# [Directions for this task]
Leave every image behind and restate the data word for word.

*** Information ***

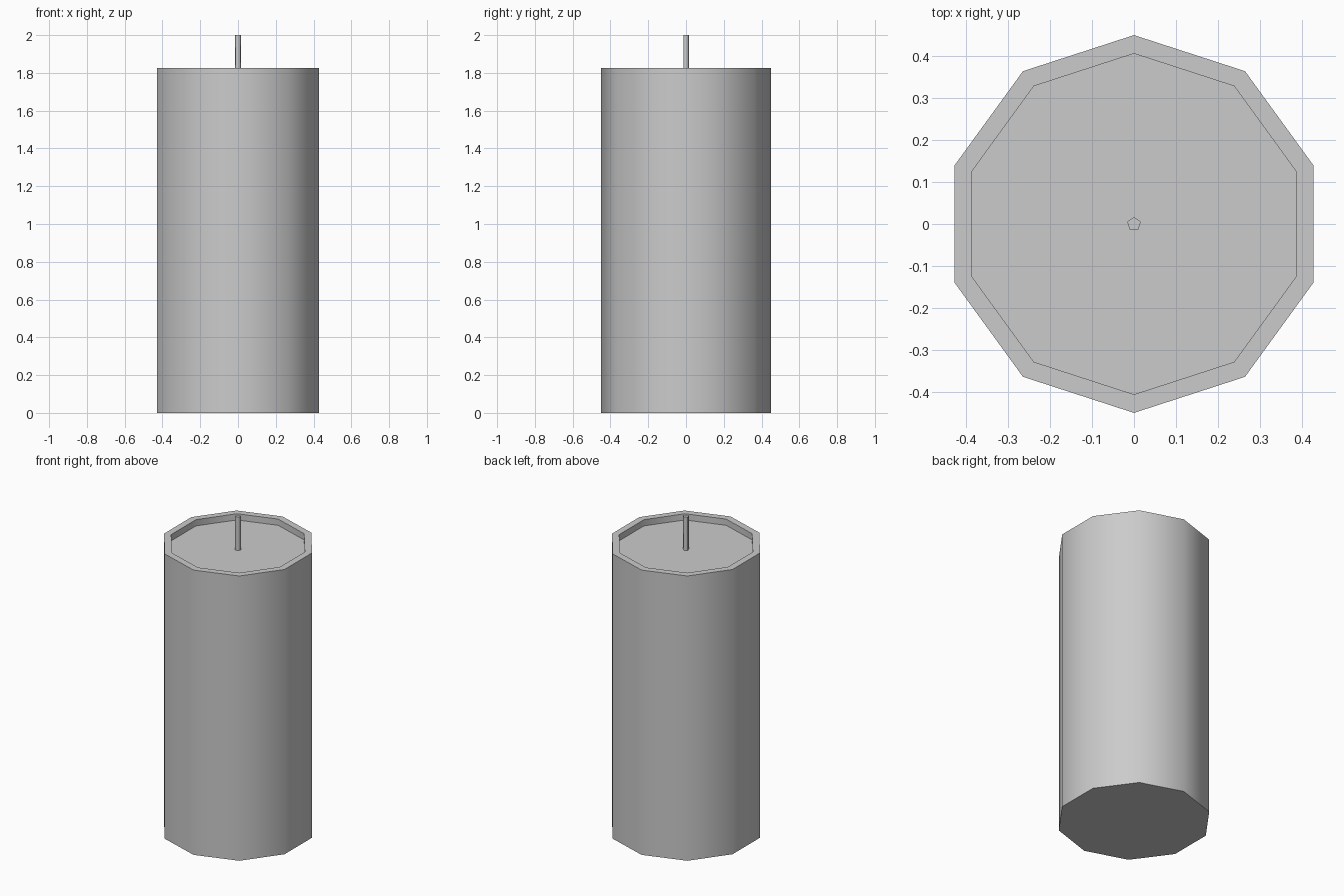
import bpy, bmesh, math

cube = bpy.data.objects.get("Cube")
if cube:
    bpy.data.objects.remove(cube, do_unlink=True)

grey = bpy.data.materials.new("plain grey")
grey.use_nodes = True
color = (0.6, 0.6, 0.6, 1)
grey.diffuse_color = color
grey.node_tree.nodes["Principled BSDF"].inputs["Base Color"].default_value = color


def lathe(name, profile, sides, smooth_angle):
    """Stack rings of (radius, height), corner facing the back, capped at both ends."""
    bm = bmesh.new()
    rings = []
    for radius, z in profile:
        angles = [math.pi / 2 + math.tau * i / sides for i in range(sides)]
        rings.append([bm.verts.new((radius * math.cos(a), radius * math.sin(a), z)) for a in angles])
    for low, high in zip(rings, rings[1:]):
        for i in range(sides):
            j = (i + 1) % sides
            bm.faces.new((low[i], low[j], high[j], high[i]))
    bm.faces.new(rings[0][::-1])
    bm.faces.new(rings[-1])
    mesh = bpy.data.meshes.new(name)
    bm.to_mesh(mesh)
    bm.free()
    mesh.materials.append(grey)
    obj = bpy.data.objects.new(name, mesh)
    bpy.context.collection.objects.link(obj)
    bpy.ops.object.select_all(action="DESELECT")
    obj.select_set(True)
    bpy.context.view_layer.objects.active = obj
    bpy.ops.object.shade_smooth_by_angle(angle=math.radians(smooth_angle))
    return obj


BODY_TOP, FLOOR = 1.825, 1.785

# Ten-sided wax body with a raised rim around a shallow recess
lathe("candle_body", [(0.45, 0), (0.45, BODY_TOP), (0.406, BODY_TOP), (0.406, FLOOR)], 10, 40)

# Five-sided wick standing on the recess floor
lathe("wick", [(0.017, FLOOR), (0.017, 2)], 5, 80)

*** End of Information ***

# [Written answer]
import bpy, bmesh, math

cube = bpy.data.objects.get("Cube")
if cube:
    bpy.data.objects.remove(cube, do_unlink=True)

grey = bpy.data.materials.new("plain grey")
grey.use_nodes = True
color = (0.6, 0.6, 0.6, 1)
grey.diffuse_color = color
grey.node_tree.nodes["Principled BSDF"].inputs["Base Color"].default_value = color


def lathe(name, profile, sides, smooth_angle):
    """Stack rings of (radius, height), corner facing the back, capped at both ends."""
    bm = bmesh.new()
    rings = []
    for radius, z in profile:
        angles = [math.pi / 2 + math.tau * i / sides for i in range(sides)]
        rings.append([bm.verts.new((radius * math.cos(a), radius * math.sin(a), z)) for a in angles])
    for low, high in zip(rings, rings[1:]):
        for i in range(sides):
            j = (i + 1) % sides
            bm.faces.new((low[i], low[j], high[j], high[i]))
    bm.faces.new(rings[0][::-1])
    bm.faces.new(rings[-1])
    mesh = bpy.data.meshes.new(name)
    bm.to_mesh(mesh)
    bm.free()
    mesh.materials.append(grey)
    obj = bpy.data.objects.new(name, mesh)
    bpy.context.collection.objects.link(obj)
    bpy.ops.object.select_all(action="DESELECT")
    obj.select_set(True)
    bpy.context.view_layer.objects.active = obj
    bpy.ops.object.shade_smooth_by_angle(angle=math.radians(smooth_angle))
    return obj


BODY_TOP, FLOOR = 1.825, 1.785

# Ten-sided wax body with a raised rim around a shallow recess
lathe("candle_body", [(0.45, 0), (0.45, BODY_TOP), (0.406, BODY_TOP), (0.406, FLOOR)], 10, 40)

# Five-sided wick standing on the recess floor
lathe("wick", [(0.017, FLOOR), (0.017, 2)], 5, 80)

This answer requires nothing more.